• Work instructions
The records are to be copied word for word, and the pictures dropped.

(Extracted material)

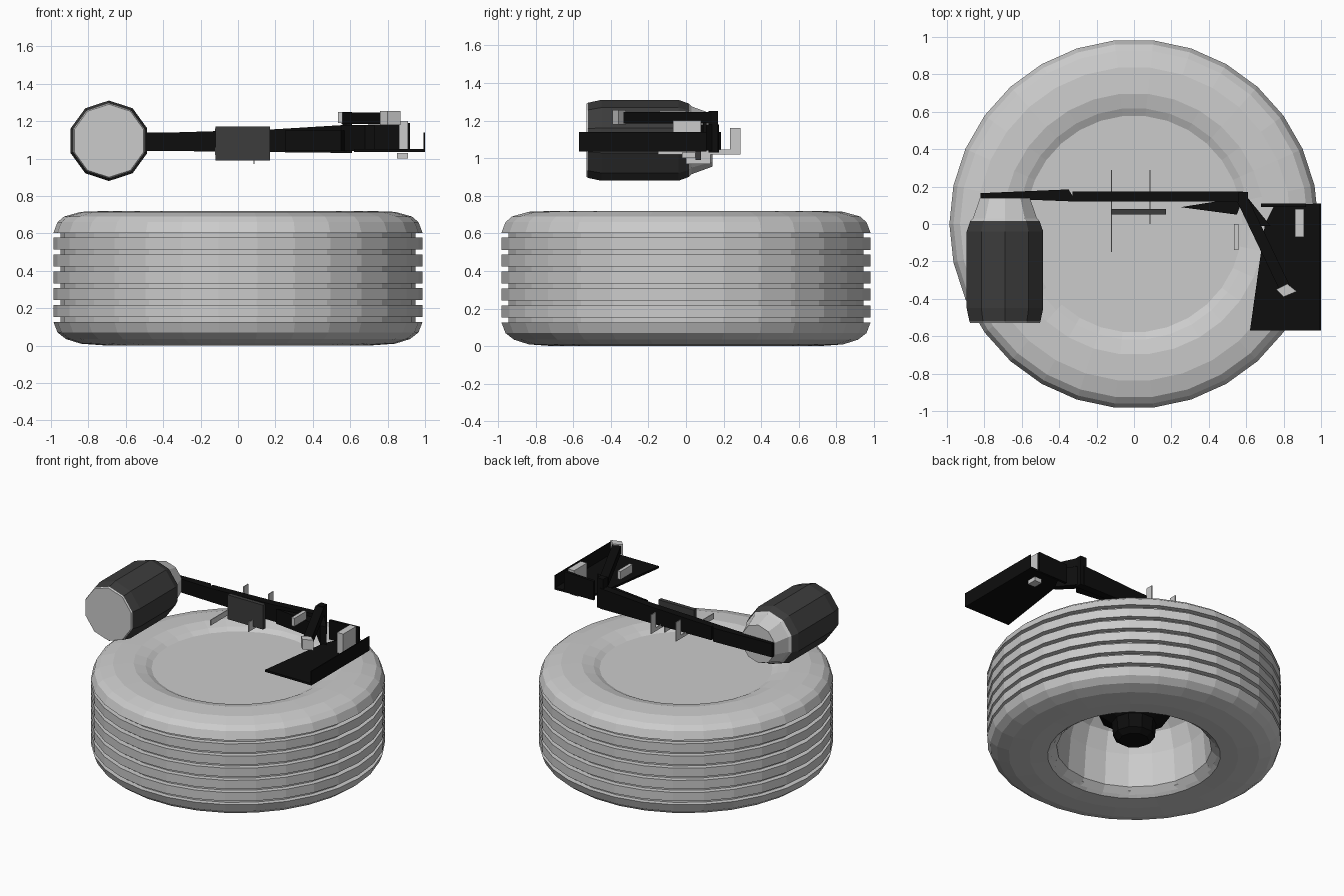
import bpy, bmesh, math
from mathutils import Vector, Matrix

if "Cube" in bpy.data.objects:
    bpy.data.objects.remove(bpy.data.objects["Cube"], do_unlink=True)


def material(name, value):
    mat = bpy.data.materials.new(name)
    mat.use_nodes = True
    color = (value, value, value, 1)
    mat.diffuse_color = color
    mat.node_tree.nodes["Principled BSDF"].inputs["Base Color"].default_value = color
    return mat


BLACK = material("black_paint", 0.004)
DARK = material("dark_grey", 0.045)


def finish(name, bm, mat=None):
    bmesh.ops.remove_doubles(bm, verts=bm.verts, dist=1e-5)
    bmesh.ops.recalc_face_normals(bm, faces=bm.faces)
    mesh = bpy.data.meshes.new(name)
    bm.to_mesh(mesh)
    bm.free()
    obj = bpy.data.objects.new(name, mesh)
    bpy.context.collection.objects.link(obj)
    if mat:
        mesh.materials.append(mat)
    return obj


def lathe(name, profile, sides, mat=None, closed=False):
    """Spin a list of (radius, height) points around z."""
    bm = bmesh.new()
    verts = [bm.verts.new((r, 0, z)) for r, z in profile]
    edges = [bm.edges.new(pair) for pair in zip(verts, verts[1:])]
    if closed:
        edges.append(bm.edges.new((verts[-1], verts[0])))
    bmesh.ops.spin(bm, geom=verts + edges, cent=(0, 0, 0), axis=(0, 0, 1),
                   angle=math.tau, steps=sides, use_duplicate=False)
    return finish(name, bm, mat)


def prism(name, outline, low, high, axis="z", mat=None):
    """Extrude an outline along z (x, y points) or along y (x, z points)."""
    bm = bmesh.new()
    place = (lambda a, b, t: (a, b, t)) if axis == "z" else (lambda a, b, t: (a, t, b))
    face = bm.faces.new([bm.verts.new(place(a, b, low)) for a, b in outline])
    grown = bmesh.ops.extrude_face_region(bm, geom=[face])["geom"]
    shift = Vector(place(0, 0, high - low))
    bmesh.ops.translate(bm, vec=shift,
                        verts=[v for v in grown if isinstance(v, bmesh.types.BMVert)])
    return finish(name, bm, mat)


def box(name, x, y, z, mat=None):
    corners = [(x[0], y[0]), (x[1], y[0]), (x[1], y[1]), (x[0], y[1])]
    return prism(name, corners, z[0], z[1], mat=mat)


def bar(name, start, end, width, mat=None):
    """Square bar between two points."""
    start, end = Vector(start), Vector(end)
    bm = bmesh.new()
    bmesh.ops.create_cube(bm, size=1)
    span = end - start
    bm.transform(Matrix.Translation((start + end) / 2)
                 @ span.to_track_quat("X", "Z").to_matrix().to_4x4()
                 @ Matrix.Diagonal((span.length, width, width, 1)))
    return finish(name, bm, mat)


# Tyre with six tread grooves
tread = [(0.965, 0.07)]
for i in range(6):
    z = 0.14 + 0.09 * i
    tread += [(0.987, z - 0.013), (0.95, z - 0.013), (0.95, z + 0.013), (0.987, z + 0.013)]
tread.append((0.965, 0.66))
tyre_profile = ([(0.54, 0.04), (0.58, 0.005), (0.7, 0), (0.84, 0.01), (0.92, 0.035)] + tread
                + [(0.93, 0.69), (0.84, 0.715), (0.7, 0.72), (0.62, 0.7), (0.58, 0.68)])
lathe("tyre", tyre_profile, 30, closed=True)

# Wheel: closed face on top, open barrel below, hub inside
lathe("wheel_face", [(0, 0.68), (0.6, 0.68)], 30)
lathe("wheel_barrel", [(0.56, 0.02), (0.52, 0.06), (0.5, 0.3), (0.46, 0.44), (0.4, 0.5), (0, 0.5)], 20)
lathe("hub", [(0, 0.115), (0.1, 0.12), (0.14, 0.15), (0.15, 0.25), (0.24, 0.31),
              (0.26, 0.5), (0, 0.5)], 10, BLACK)

# Motor can lying along y, with light end caps
motor_place = Matrix.Translation((-0.69, 0, 1.095)) @ Matrix.Rotation(math.radians(90), 4, "X") \
    @ Matrix.Rotation(math.radians(18), 4, "Z")
can_profile = [(0.195, -0.015), (0.215, 0.04), (0.215, 0.45), (0.2, 0.52)]
for part in (lathe("motor_can", can_profile, 10, DARK),
             lathe("motor_front_cap", [(0.2, 0.52), (0.195, 0.53), (0, 0.53)], 10),
             lathe("motor_rear_cap", [(0.195, -0.015), (0.18, -0.03), (0.14, -0.14), (0, -0.14)], 10)):
    part.data.transform(motor_place)

# Arm running across to the bracket
prism("arm_motor_end", [(-0.82, 0.14), (-0.31, 0.12), (-0.35, 0.185), (-0.82, 0.165)],
      1.04, 1.14, mat=BLACK)
prism("arm_beam", [(-0.33, 1.04), (0.58, 1.03), (0.58, 1.18), (0.17, 1.155), (-0.33, 1.14)],
      0.12, 0.175, "y", BLACK)
prism("arm_gusset", [(0.25, 0.09), (0.55, 0.05), (0.58, 0.13), (0.5, 0.13)], 1.04, 1.15, mat=BLACK)
prism("arm_elbow", [(0.55, 0.12), (0.68, -0.01), (0.73, -0.01), (0.58, 0.175)],
      1.04, 1.18, mat=BLACK)

# Bracket: floor with a side wall and a back wall
prism("bracket_floor", [(0.62, -0.57), (1, -0.57), (1, 0.11), (0.75, 0.1), (0.7, 0)],
      1.035, 1.05, mat=BLACK)
box("bracket_side_wall", (0.993, 1), (-0.57, 0.11), (1.035, 1.14), BLACK)
prism("bracket_back_wall", [(0.68, 1.04), (0.92, 1.04), (0.92, 1.19), (0.68, 1.18)],
      0.09, 0.11, "y", BLACK)
box("bracket_clip", (0.86, 0.91), (-0.07, 0.08), (1.04, 1.2))
box("bracket_clip_foot", (0.85, 0.91), (-0.02, 0.05), (1.0, 1.03))

# Lever above the bracket
box("lever_post", (0.56, 0.61), (0.12, 0.17), (1.03, 1.25), BLACK)
bar("lever", (0.58, 0.13, 1.215), (0.81, -0.35, 1.215), 0.06, BLACK)
prism("lever_tip", [(0.76, -0.35), (0.8, -0.39), (0.87, -0.36), (0.82, -0.32)], 1.18, 1.255)
box("lever_plate", (0.535, 0.56), (-0.14, 0.0), (1.19, 1.25))

# Centre box with thin hooked tabs
box("centre_box", (-0.12, 0.17), (0.05, 0.08), (0.99, 1.17), DARK)
for side, x in (("right", -0.12), ("left", 0.085)):
    box(side + "_tab_strip", (x - 0.003, x + 0.003), (0.08, 0.29), (1.02, 1.045))
    box(side + "_tab_hook", (x - 0.003, x + 0.003), (0.235, 0.29), (1.02, 1.16))
box("front_tab", (-0.123, -0.117), (-0.15, 0.08), (1.02, 1.06))
box("lower_tab", (0.082, 0.088), (0.0, 0.13), (0.97, 1.04))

(End Extracted material)

• Answer to this problem
import bpy, bmesh, math
from mathutils import Vector, Matrix

if "Cube" in bpy.data.objects:
    bpy.data.objects.remove(bpy.data.objects["Cube"], do_unlink=True)


def material(name, value):
    mat = bpy.data.materials.new(name)
    mat.use_nodes = True
    color = (value, value, value, 1)
    mat.diffuse_color = color
    mat.node_tree.nodes["Principled BSDF"].inputs["Base Color"].default_value = color
    return mat


BLACK = material("black_paint", 0.004)
DARK = material("dark_grey", 0.045)


def finish(name, bm, mat=None):
    bmesh.ops.remove_doubles(bm, verts=bm.verts, dist=1e-5)
    bmesh.ops.recalc_face_normals(bm, faces=bm.faces)
    mesh = bpy.data.meshes.new(name)
    bm.to_mesh(mesh)
    bm.free()
    obj = bpy.data.objects.new(name, mesh)
    bpy.context.collection.objects.link(obj)
    if mat:
        mesh.materials.append(mat)
    return obj


def lathe(name, profile, sides, mat=None, closed=False):
    """Spin a list of (radius, height) points around z."""
    bm = bmesh.new()
    verts = [bm.verts.new((r, 0, z)) for r, z in profile]
    edges = [bm.edges.new(pair) for pair in zip(verts, verts[1:])]
    if closed:
        edges.append(bm.edges.new((verts[-1], verts[0])))
    bmesh.ops.spin(bm, geom=verts + edges, cent=(0, 0, 0), axis=(0, 0, 1),
                   angle=math.tau, steps=sides, use_duplicate=False)
    return finish(name, bm, mat)


def prism(name, outline, low, high, axis="z", mat=None):
    """Extrude an outline along z (x, y points) or along y (x, z points)."""
    bm = bmesh.new()
    place = (lambda a, b, t: (a, b, t)) if axis == "z" else (lambda a, b, t: (a, t, b))
    face = bm.faces.new([bm.verts.new(place(a, b, low)) for a, b in outline])
    grown = bmesh.ops.extrude_face_region(bm, geom=[face])["geom"]
    shift = Vector(place(0, 0, high - low))
    bmesh.ops.translate(bm, vec=shift,
                        verts=[v for v in grown if isinstance(v, bmesh.types.BMVert)])
    return finish(name, bm, mat)


def box(name, x, y, z, mat=None):
    corners = [(x[0], y[0]), (x[1], y[0]), (x[1], y[1]), (x[0], y[1])]
    return prism(name, corners, z[0], z[1], mat=mat)


def bar(name, start, end, width, mat=None):
    """Square bar between two points."""
    start, end = Vector(start), Vector(end)
    bm = bmesh.new()
    bmesh.ops.create_cube(bm, size=1)
    span = end - start
    bm.transform(Matrix.Translation((start + end) / 2)
                 @ span.to_track_quat("X", "Z").to_matrix().to_4x4()
                 @ Matrix.Diagonal((span.length, width, width, 1)))
    return finish(name, bm, mat)


# Tyre with six tread grooves
tread = [(0.965, 0.07)]
for i in range(6):
    z = 0.14 + 0.09 * i
    tread += [(0.987, z - 0.013), (0.95, z - 0.013), (0.95, z + 0.013), (0.987, z + 0.013)]
tread.append((0.965, 0.66))
tyre_profile = ([(0.54, 0.04), (0.58, 0.005), (0.7, 0), (0.84, 0.01), (0.92, 0.035)] + tread
                + [(0.93, 0.69), (0.84, 0.715), (0.7, 0.72), (0.62, 0.7), (0.58, 0.68)])
lathe("tyre", tyre_profile, 30, closed=True)

# Wheel: closed face on top, open barrel below, hub inside
lathe("wheel_face", [(0, 0.68), (0.6, 0.68)], 30)
lathe("wheel_barrel", [(0.56, 0.02), (0.52, 0.06), (0.5, 0.3), (0.46, 0.44), (0.4, 0.5), (0, 0.5)], 20)
lathe("hub", [(0, 0.115), (0.1, 0.12), (0.14, 0.15), (0.15, 0.25), (0.24, 0.31),
              (0.26, 0.5), (0, 0.5)], 10, BLACK)

# Motor can lying along y, with light end caps
motor_place = Matrix.Translation((-0.69, 0, 1.095)) @ Matrix.Rotation(math.radians(90), 4, "X") \
    @ Matrix.Rotation(math.radians(18), 4, "Z")
can_profile = [(0.195, -0.015), (0.215, 0.04), (0.215, 0.45), (0.2, 0.52)]
for part in (lathe("motor_can", can_profile, 10, DARK),
             lathe("motor_front_cap", [(0.2, 0.52), (0.195, 0.53), (0, 0.53)], 10),
             lathe("motor_rear_cap", [(0.195, -0.015), (0.18, -0.03), (0.14, -0.14), (0, -0.14)], 10)):
    part.data.transform(motor_place)

# Arm running across to the bracket
prism("arm_motor_end", [(-0.82, 0.14), (-0.31, 0.12), (-0.35, 0.185), (-0.82, 0.165)],
      1.04, 1.14, mat=BLACK)
prism("arm_beam", [(-0.33, 1.04), (0.58, 1.03), (0.58, 1.18), (0.17, 1.155), (-0.33, 1.14)],
      0.12, 0.175, "y", BLACK)
prism("arm_gusset", [(0.25, 0.09), (0.55, 0.05), (0.58, 0.13), (0.5, 0.13)], 1.04, 1.15, mat=BLACK)
prism("arm_elbow", [(0.55, 0.12), (0.68, -0.01), (0.73, -0.01), (0.58, 0.175)],
      1.04, 1.18, mat=BLACK)

# Bracket: floor with a side wall and a back wall
prism("bracket_floor", [(0.62, -0.57), (1, -0.57), (1, 0.11), (0.75, 0.1), (0.7, 0)],
      1.035, 1.05, mat=BLACK)
box("bracket_side_wall", (0.993, 1), (-0.57, 0.11), (1.035, 1.14), BLACK)
prism("bracket_back_wall", [(0.68, 1.04), (0.92, 1.04), (0.92, 1.19), (0.68, 1.18)],
      0.09, 0.11, "y", BLACK)
box("bracket_clip", (0.86, 0.91), (-0.07, 0.08), (1.04, 1.2))
box("bracket_clip_foot", (0.85, 0.91), (-0.02, 0.05), (1.0, 1.03))

# Lever above the bracket
box("lever_post", (0.56, 0.61), (0.12, 0.17), (1.03, 1.25), BLACK)
bar("lever", (0.58, 0.13, 1.215), (0.81, -0.35, 1.215), 0.06, BLACK)
prism("lever_tip", [(0.76, -0.35), (0.8, -0.39), (0.87, -0.36), (0.82, -0.32)], 1.18, 1.255)
box("lever_plate", (0.535, 0.56), (-0.14, 0.0), (1.19, 1.25))

# Centre box with thin hooked tabs
box("centre_box", (-0.12, 0.17), (0.05, 0.08), (0.99, 1.17), DARK)
for side, x in (("right", -0.12), ("left", 0.085)):
    box(side + "_tab_strip", (x - 0.003, x + 0.003), (0.08, 0.29), (1.02, 1.045))
    box(side + "_tab_hook", (x - 0.003, x + 0.003), (0.235, 0.29), (1.02, 1.16))
box("front_tab", (-0.123, -0.117), (-0.15, 0.08), (1.02, 1.06))
box("lower_tab", (0.082, 0.088), (0.0, 0.13), (0.97, 1.04))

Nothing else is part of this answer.